The Internet Explorer Five Step Recovery Program

Wednesday, June 30th, 2010

My name is Mike and I use Internet Explorer.

The IE9 Preview is looking strong, and Microsoft is bowing to the pressure of standards compliance. The IE9 Acid3 Test, which checks for CSS3 capabilities, is currently a very impressive score of 83; not very far behind Firefox’s 94. The release notes are a dream come true to anyone who’s done web development over the last ten years. Or is it too good to be true? If they didn’t include canvas in the next release it still might be years before we really have a full feature set of browser tools to work with, and canvas being arguably the most versatile, would be the most egregious omission. But the IE Team recently laid our fears to rest and updated their IE9 feature list to include canvas. Should we get excited? Or is this our abusive ex-boyfriend giving us a puppy? Before I’m able to seriously consider Internet Explorer as a viable platform, I may need professional help in order to get over the last decade…


Script Injection: Debug with Your Favorite AJAX Library

Tuesday, June 15th, 2010

You want to debug a web page using your favorite AJAX library, but it isn’t loaded into the page. Fortunately, there is a solution…

Script Injection: Debug with Your Favorite AJAX Library

Mock Data Randomizer

Wednesday, May 12th, 2010

A common step in the development cycle is to substitute fake data until real data is created, generated, or the API is set up to retrieve it. Creating this fake data isn’t usually difficult, but it can be a tedious and repetitive task. Club AJAX has added a new library item to create mock data for use in application development. Using the Club AJAX Randomizer, you can easily generate random numbers, booleans, colors, dates, characters, words, sentences, titles, names, and even website names. Helper functions are also available to scramble or return random elements from your own data.

Weighted Random Number

Monday, April 26th, 2010

If you are new to JavaScript, the method to get a random number may be difficult to grasp. The built-in function Math.random() does not accept any arguments, and it returns a decimal between 0 (inclusive) and 1 (exclusive). Most often, we want a whole number, maybe to be used for accessing a random element in an array. Consequently, random generators usually have to be custom coded. But what if we want to get a more weighted distribution of random numbers? Say of a random number between 1-5 we want 1 to show more often than 5? Even if you are not new to JavaScript, determining the math to add a weight to a random result can be quite tricky.

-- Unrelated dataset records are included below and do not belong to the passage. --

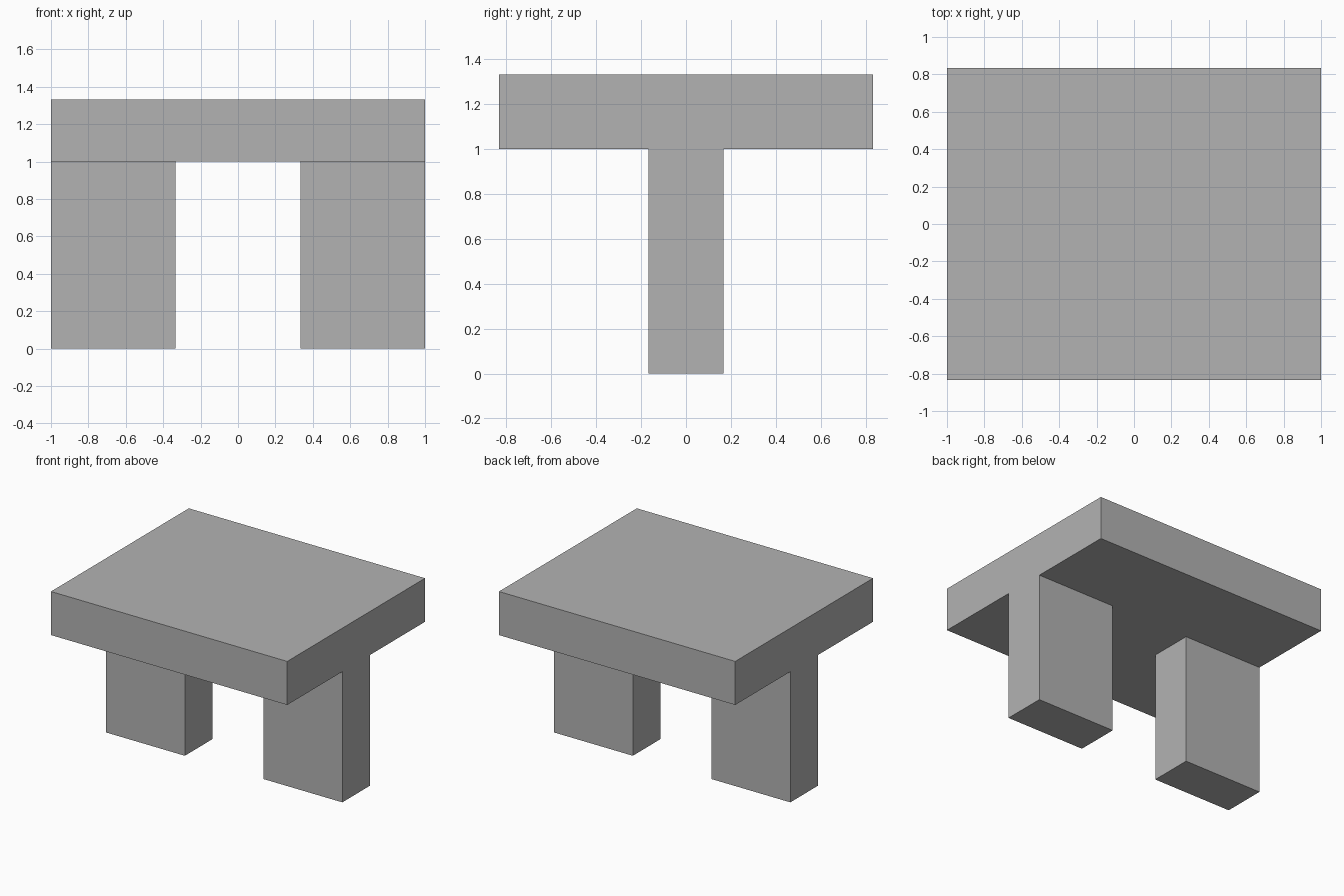
import bpy

# Remove the default cube
old = bpy.data.objects.get("Cube")
if old:
    bpy.data.objects.remove(old, do_unlink=True)

# Single plain grey
GREY = (0.45, 0.45, 0.45, 1.0)
stone = bpy.data.materials.new("stone_grey")
stone.use_nodes = True
stone.diffuse_color = GREY
stone.node_tree.nodes["Principled BSDF"].inputs["Base Color"].default_value = GREY

# Proportions: everything is a multiple of one sixth of the width
UNIT = 1 / 3
WIDTH, DEPTH, THICK = 6 * UNIT, 5 * UNIT, UNIT
LEG_WIDTH, LEG_DEPTH, LEG_HEIGHT = 2 * UNIT, UNIT, 3 * UNIT


def box(name, size, x, bottom):
    """Axis-aligned box centred on y, standing at the given height."""
    bpy.ops.mesh.primitive_cube_add(size=1, location=(x, 0, bottom + size[2] / 2))
    obj = bpy.context.object
    obj.name = obj.data.name = name
    obj.scale = size
    bpy.ops.object.transform_apply(location=False, rotation=False, scale=True)
    obj.data.materials.append(stone)
    return obj


# Thick slab top
box("table_top", (WIDTH, DEPTH, THICK), 0, LEG_HEIGHT)

# Two slab legs, flush with the ends of the top
for side, name in ((1, "left_leg"), (-1, "right_leg")):
    box(name, (LEG_WIDTH, LEG_DEPTH, LEG_HEIGHT), side * (WIDTH - LEG_WIDTH) / 2, 0)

Fixing the JavaScript Console

Monday, April 19th, 2010

Firebug, the massively successful Firefox addon is an awesome development tool, but it’s not perfect. Carelessness in using it can lead to irritating and even embarrasing errors. And the console built into Internet Explorer 8? It’s great that web developers finally have something to help us develop on IE, but it is still pretty lame. When you consider working with both of them both together, you have even more problems. In general, it’s very undesirable to have debugging code cause bugs. Fortunately, there’s a very simple way of virtually eliminating these debugging errors.


JavaScript: Private Variables are Evil

Tuesday, April 6th, 2010

One of the more exciting discoveries in JavaScript programming was in 2001 when Douglas Crockford found the ability to create private variables in JavaScript. Granted, this was exciting, and as with any new toy, everybody started using them. Since then, you can’t find a book, tutorial or blog that doesn’t have some kind of “How to!!” showing how to do it. But, despite the excitement, private variables should be used in moderation at best.


Turns out JavaScript Really is a Toy

Thursday, April 1st, 2010

Bob and I have been studying JavaScript for years, we’ve started this website and user group, and we’ve even gone to conferences to evangelize the language. However, after doing the research for my RIA post, I’ve come to the realization…

JavaScript really is a toy.


Create modern Web sites using HTML5 and CSS3

Wednesday, March 31st, 2010

IBM developerWorks has posted one of the more in depth tutorials on getting you up to speed with HTML5 and CSS3.

New features in HTML5

New features in CSS3

And much more including examples and demos. Very thorough reference.